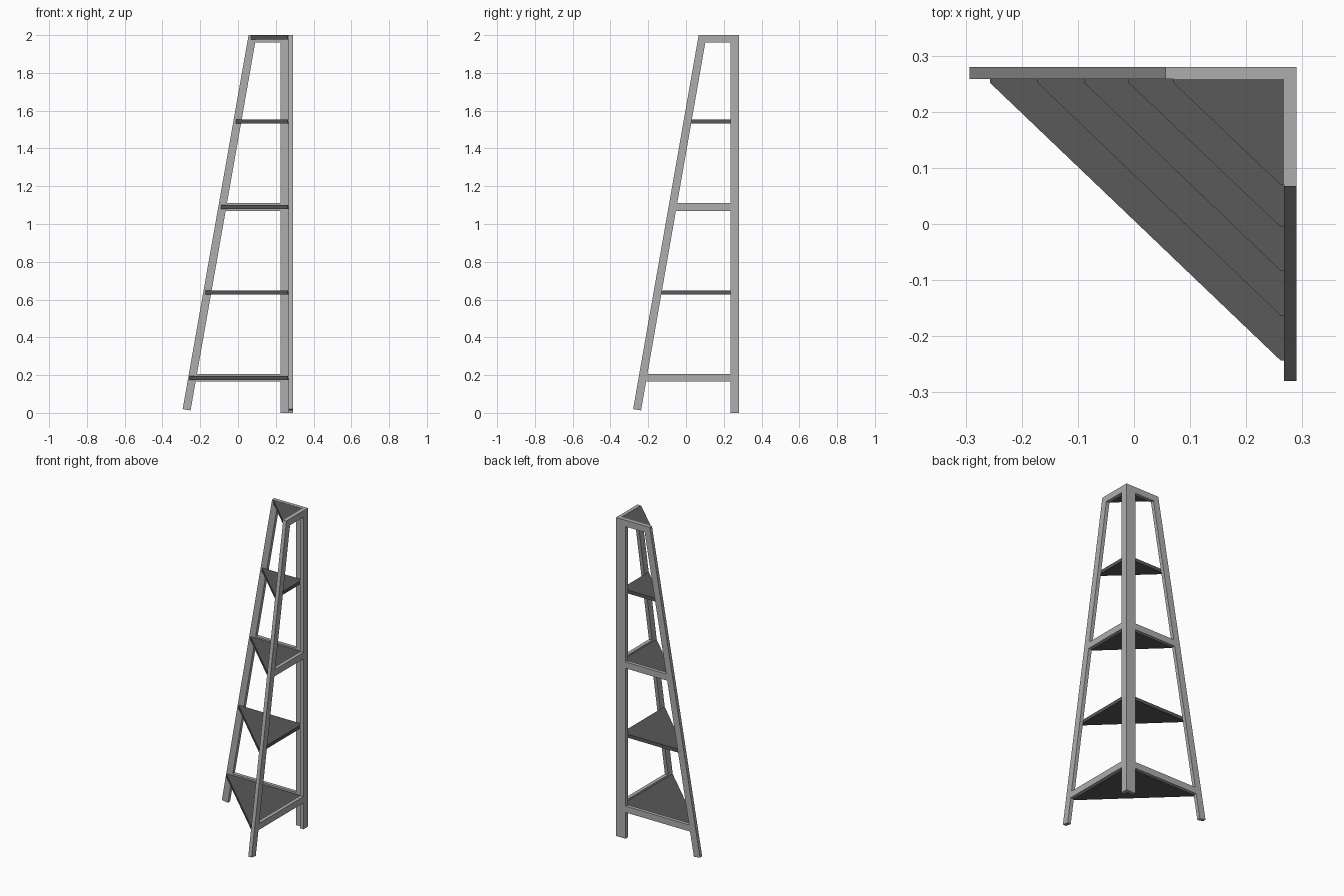
import bpy
import bmesh
from mathutils import Vector

if "Cube" in bpy.data.objects:
    bpy.data.objects.remove(bpy.data.objects["Cube"])

BX, BY = 0.267, 0.258      # inner corner where the two frames meet
OX, OY = 0.29, 0.28        # outer faces of the frames


def prism(name, pts, offset, color=None):
    """Extrude a planar outline by an offset vector."""
    bm = bmesh.new()
    face = bm.faces.new([bm.verts.new(p) for p in pts])
    res = bmesh.ops.extrude_face_region(bm, geom=[face])
    moved = [v for v in res["geom"] if isinstance(v, bmesh.types.BMVert)]
    bmesh.ops.translate(bm, verts=moved, vec=Vector(offset))
    bmesh.ops.recalc_face_normals(bm, faces=bm.faces)
    mesh = bpy.data.meshes.new(name)
    bm.to_mesh(mesh)
    bm.free()
    obj = bpy.data.objects.new(name, mesh)
    bpy.context.collection.objects.link(obj)
    if color:
        mesh.materials.append(color)
    return obj


def material(name, v):
    m = bpy.data.materials.new(name)
    m.diffuse_color = (v, v, v, 1)
    m.use_nodes = True
    m.node_tree.nodes["Principled BSDF"].inputs["Base Color"].default_value = m.diffuse_color
    return m


light = material("light_frame", 0.42)
dark = material("dark_shelf", 0.1)


def frame(side, to3d, offset, post, foot, top):
    """Ladder frame: upright post, leaning leg and three rails."""
    def add(part, outline):
        prism(f"{side}_{part}", [to3d(u, z) for u, z in outline], offset, light)

    w = 0.042
    add("post", [(post[0], 0), (post[1], 0), (post[1], 2), (post[0], 2)])
    add("leg", [(foot, 0.02), (foot + w, 0.013), (top + w, 2), (top, 2)])

    # rails run from the inner edge of the leg to the post
    def inner(z):
        return foot + w + (top - foot) * (z - 0.013) / 1.987

    for label, z0, z1 in (("lower_rail", 0.165, 0.205),
                          ("middle_rail", 1.07, 1.11),
                          ("top_rail", 1.96, 2.0)):
        add(label, [(inner(z0), z0), (post[0], z0), (post[0], z1), (inner(z1), z1)])


# back frame and right frame
frame("back", lambda u, z: (u, BY, z), (0, OY - BY, 0), (0.224, BX), -0.293, 0.056)
frame("right", lambda u, z: (BX, u, z), (OX - BX, 0, 0), (0.235, OY), -0.28, 0.067)

# triangular corner shelves with blunt tips
tip = 0.006
ends = [(-0.257, -0.243), (-0.172, -0.163), (-0.089, -0.083),
        (-0.010, -0.005), (0.070, 0.070)]
for i, (x, y) in enumerate(ends):
    z = min(0.173 + 0.453 * i, 1.978)
    outline = [(BX, BY), (x, BY), (x, BY - tip), (BX - tip, y), (BX, y)]
    prism(f"shelf_{i + 1}", [(px, py, z) for px, py in outline], (0, 0, 0.021), dark)
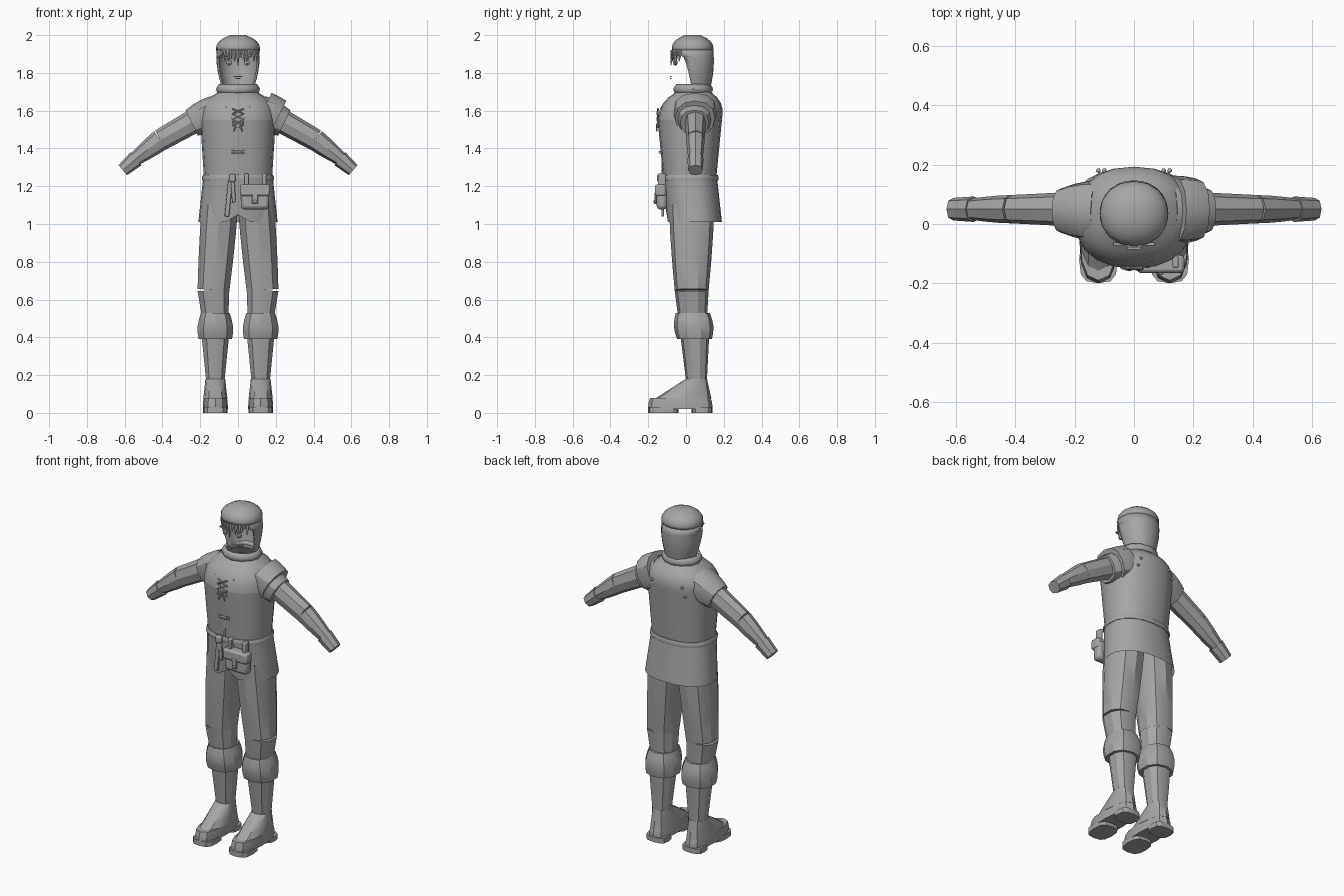
import bpy, bmesh, math
from mathutils import Vector

cube = bpy.data.objects.get("Cube")
if cube:
    bpy.data.objects.remove(cube, do_unlink=True)

shade = (.38, .38, .38, 1)
grey = bpy.data.materials.new("plain grey")
grey.use_nodes = True
grey.diffuse_color = shade
grey.node_tree.nodes["Principled BSDF"].inputs["Base Color"].default_value = shade
parts = []


def add_part(name, bm, location=(0, 0, 0)):
    bmesh.ops.recalc_face_normals(bm, faces=bm.faces)
    mesh = bpy.data.meshes.new(name)
    bm.to_mesh(mesh)
    bm.free()
    mesh.materials.append(grey)
    part = bpy.data.objects.new(name, mesh)
    part.location = location
    bpy.context.collection.objects.link(part)
    parts.append(part)
    return part


def blend(first, last, amount):
    return first + (last - first) * amount


def signed_power(value, power):
    return math.copysign(abs(value) ** power, value)


def sweep(name, start, end, start_size, end_size, bulge=0, taper=1, steps=3, sides=12,
          squareness=2.3, arc_end=math.pi, caps=("start", "end")):
    """Rounded tube between two points; each size is (half width, half depth).

    taper bends the change of size, bulge swells the middle, and an arc_end
    below pi opens the front of the tube."""
    start, end = Vector(start), Vector(end)
    depth_axis = Vector((0, 1, 0))
    along = end - start
    along.y = 0
    side_axis = depth_axis.cross(along.normalized())
    bm = bmesh.new()
    rows = []
    for step in range(steps + 1):
        t = step / steps
        change = t ** taper
        swell = 1 + bulge * math.sin(math.pi * t)
        width, depth = (blend(a, b, change) * swell for a, b in zip(start_size, end_size))
        half_arc = blend(math.pi, arc_end, t ** .15)
        row = []
        for i in range(sides + 1):
            angle = blend(-half_arc, half_arc, i / sides)
            back = signed_power(math.cos(angle), 2 / squareness) * depth
            across = signed_power(math.sin(angle), 2 / squareness) * width
            row.append(bm.verts.new(start.lerp(end, t) + depth_axis * back + side_axis * across))
        rows.append(row)
    for low, high in zip(rows, rows[1:]):
        for i in range(sides):
            bm.faces.new((low[i], low[i + 1], high[i + 1], high[i]))
    if "start" in caps:
        bm.faces.new(rows[0][:sides])
    if "end" in caps:
        bm.faces.new(rows[-1][:sides])
    bmesh.ops.remove_doubles(bm, verts=bm.verts, dist=.0001)
    return add_part(name, bm)


def thicken(part, thickness):
    shell = part.modifiers.new("thickness", "SOLIDIFY")
    shell.thickness = thickness
    shell.offset = -1


def box(name, location, size, bevel=0, turn=0):
    bm = bmesh.new()
    bmesh.ops.create_cube(bm, size=1)
    bmesh.ops.scale(bm, vec=size, verts=bm.verts)
    part = add_part(name, bm, location)
    part.rotation_euler.y = turn
    if bevel:
        rounding = part.modifiers.new("bevel", "BEVEL")
        rounding.width = bevel
        rounding.segments = 2


def ball(name, location, width, depth):
    bm = bmesh.new()
    bmesh.ops.create_uvsphere(bm, u_segments=10, v_segments=6, radius=.5)
    bmesh.ops.scale(bm, vec=(width, depth, width), verts=bm.verts)
    add_part(name, bm, location)


def rod(name, start, end, radius, tip):
    start, end = Vector(start), Vector(end)
    bm = bmesh.new()
    bmesh.ops.create_cone(bm, cap_ends=True, segments=5, radius1=radius, radius2=tip,
                          depth=(end - start).length)
    part = add_part(name, bm, (start + end) / 2)
    part.rotation_euler = (end - start).to_track_quat("Z", "Y").to_euler()


# Tunic: body, rounded shoulders, belt and flared skirt
waist, chest, neck = (0, .02, 1.24), (0, .02, 1.55), (0, .04, 1.7)
waist_size, chest_size, neck_size = (.18, .14), (.2, .17), (.1, .09)
sweep("tunic_body", waist, chest, waist_size, chest_size, sides=20, caps=())
sweep("tunic_shoulders", chest, neck, chest_size, neck_size, taper=3, steps=5, sides=20, caps=())
sweep("belt", (0, .02, 1.23), (0, .02, 1.26), (.19, .15), (.185, .148), sides=20, bulge=.02)
skirt = sweep("tunic_skirt", (0, .045, 1.01), waist, (.21, .145), (.185, .145), sides=24, caps=())

# Small slit at the front of the hem
for vert in skirt.data.vertices:
    if vert.co.z < 1.05 and vert.co.y < 0 and abs(vert.co.x) < .01:
        vert.co.z += .04

# Rolled collar over a wider base
sweep("collar_base", (0, .035, 1.64), neck, (.14, .125), neck_size, caps=())
thicken(sweep("collar", (0, .038, 1.69), (0, .038, 1.74), (.105, .095), neck_size,
              bulge=.13, steps=4, squareness=2, caps=()), .025)

# Hood: domed crown, and sides left open at the face
brow, brow_size = (0, .035, 1.92), (.116, .11)
crown = sweep("hood_crown", brow, (0, .035, 2), brow_size, (.04, .04), taper=3, steps=5,
              sides=16, squareness=2.1, caps=("end",))
sides = sweep("hood_sides", brow, neck, brow_size, (.08, .085), bulge=.1, steps=6,
              sides=16, squareness=2.1, arc_end=1.65, caps=())
for part in (crown, sides):
    thicken(part, .01)

# Fringe and the free-standing face details
for i in range(11):
    x = blend(-.085, .085, i / 10)
    y = 6 * x * x - .07
    rod("fringe_lock", (x, y, 1.92), (x, y - .01, 1.88 - .02 * (i % 3)), .012, .002)
for s in (1, -1):
    ball("eye", (s * .047, -.055, 1.855), .032, .022)
    ball("pupil", (s * .047, -.065, 1.855), .015, .01)
    box("eyebrow", (s * .047, -.068, 1.88), (.048, .01, .008), turn=-s * .2)
for name, height, width in (("upper_lip", 1.78, .045), ("lower_lip", 1.77, .025)):
    box(name, (0, -.082, height), (width, .008, .006))

for s, side in ((1, "left_"), (-1, "right_")):
    # Sleeve, shoulder cap and wrist cuff
    shoulder, elbow, wrist = (s * .17, .05, 1.58), (s * .41, .05, 1.445), (s * .55, .05, 1.34)
    elbow_size, wrist_size = (.058, .048), (.036, .036)
    sweep(side + "upper_sleeve", shoulder, elbow, (.066, .06), elbow_size, sides=8)
    sweep(side + "lower_sleeve", elbow, wrist, elbow_size, wrist_size, sides=8, bulge=.05)
    sweep(side + "shoulder_cap", (s * .11, .045, 1.6), (s * .245, .045, 1.535),
          (.085, .1), (.075, .075), bulge=.1)
    sweep(side + "cuff", (s * .54, .05, 1.345), (s * .61, .05, 1.285),
          (.045, .043), (.035, .038), sides=8)

    # Trousers
    hip, thigh, knee = (s * .095, .03, 1.1), (s * .13, .03, .65), (s * .12, .035, .5)
    thigh_size = (.088, .09)
    sweep(side + "trouser_thigh", hip, thigh, (.1, .12), thigh_size, bulge=.04, sides=10)
    sweep(side + "trouser_knee", thigh, knee, thigh_size, (.072, .076), sides=10)

    # Turned-over boot top, shaft, instep, toes and sole
    ankle, ankle_size = (s * .12, .055, .18), (.052, .056)
    sweep(side + "boot_top", (s * .12, .045, .39), (s * .12, .036, .53),
          (.092, .092), (.078, .09), bulge=.15, steps=4, sides=10)
    sweep(side + "boot_shaft", ankle, (s * .12, .045, .45), ankle_size, (.08, .08), sides=10)
    sweep(side + "boot_instep", (s * .12, -.015, .075), ankle, (.064, .15), ankle_size)
    sweep(side + "boot_toes", (s * .12, -.03, .02), (s * .12, -.03, .08),
          (.066, .17), (.062, .16), bulge=.02, squareness=2.6)
    for name, y, depth in (("sole", -.12, .08), ("heel", .085, .055)):
        sweep(side + name, (s * .12, y, 0), (s * .12, y, .03), (.065, depth), (.065, depth),
              squareness=3)

# Leather patch over the left shoulder
sweep("left_shoulder_patch", (.13, .048, 1.6), (.21, .048, 1.56), (.105, .115), (.102, .105),
      bulge=.03)

# Front seam, neck lacing and toggle
box("front_seam", (0, -.126, 1.37), (.008, .008, .23))
for s in (1, -1):
    for height in (1.52, 1.55, 1.58):
        rod("lace", (-s * .03, -.152, height), (s * .03, -.148, height + .03), .005, .005)
    rod("neck_edge", (s * .01, -.152, 1.51), (s * .06, -.12, 1.62), .008, .008)
    rod("lace_end", (s * .01, -.155, 1.53), (s * .02, -.155, 1.49), .004, .004)
    rod("toggle_loop", (-.035, -.13, 1.38 + s * .007), (.035, -.13, 1.38 + s * .007), .005, .005)
    # Studs on the back of the shoulders
    for x, y, z in ((.1, .18, 1.6), (.12, .18, 1.55)):
        ball("back_stud", (s * x, y, z), .016, .016)
rod("toggle", (-.02, -.138, 1.38), (.02, -.138, 1.38), .008, .008)

# Belt knot with two hanging tails
box("belt_knot", (-.03, -.138, 1.243), (.035, .03, .042), bevel=.008)
box("belt_tail_long", (-.05, -.124, 1.135), (.024, .014, .19), bevel=.004, turn=.1)
box("belt_tail_short", (-.025, -.13, 1.17), (.02, .012, .11), bevel=.004, turn=-.06)

# Belt pouch with flap, straps and button
box("pouch", (.09, -.128, 1.135), (.15, .056, .115), bevel=.018)
box("pouch_flap", (.09, -.135, 1.178), (.16, .06, .062), bevel=.012)
box("pouch_tongue", (.09, -.161, 1.135), (.03, .01, .06), bevel=.003)
ball("pouch_button", (.09, -.167, 1.118), .018, .012)
for x in (.045, .14):
    box("pouch_strap", (x, -.128, 1.23), (.02, .04, .075), bevel=.005)

# Smooth shading with kept creases
bpy.ops.object.select_all(action="DESELECT")
for part in parts:
    part.select_set(True)
bpy.context.view_layer.objects.active = parts[0]
bpy.ops.object.shade_smooth_by_angle(angle=math.radians(32))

**Task to carry out**
Output the lines above between the one holding "(.072, .076), sides=10)" and the one holding "(.064, .15), ankle_size)", inclusive, with nothing before or after them.

**Completed task**
    sweep(side + "trouser_knee", thigh, knee, thigh_size, (.072, .076), sides=10)

    # Turned-over boot top, shaft, instep, toes and sole
    ankle, ankle_size = (s * .12, .055, .18), (.052, .056)
    sweep(side + "boot_top", (s * .12, .045, .39), (s * .12, .036, .53),
          (.092, .092), (.078, .09), bulge=.15, steps=4, sides=10)
    sweep(side + "boot_shaft", ankle, (s * .12, .045, .45), ankle_size, (.08, .08), sides=10)
    sweep(side + "boot_instep", (s * .12, -.015, .075), ankle, (.064, .15), ankle_size)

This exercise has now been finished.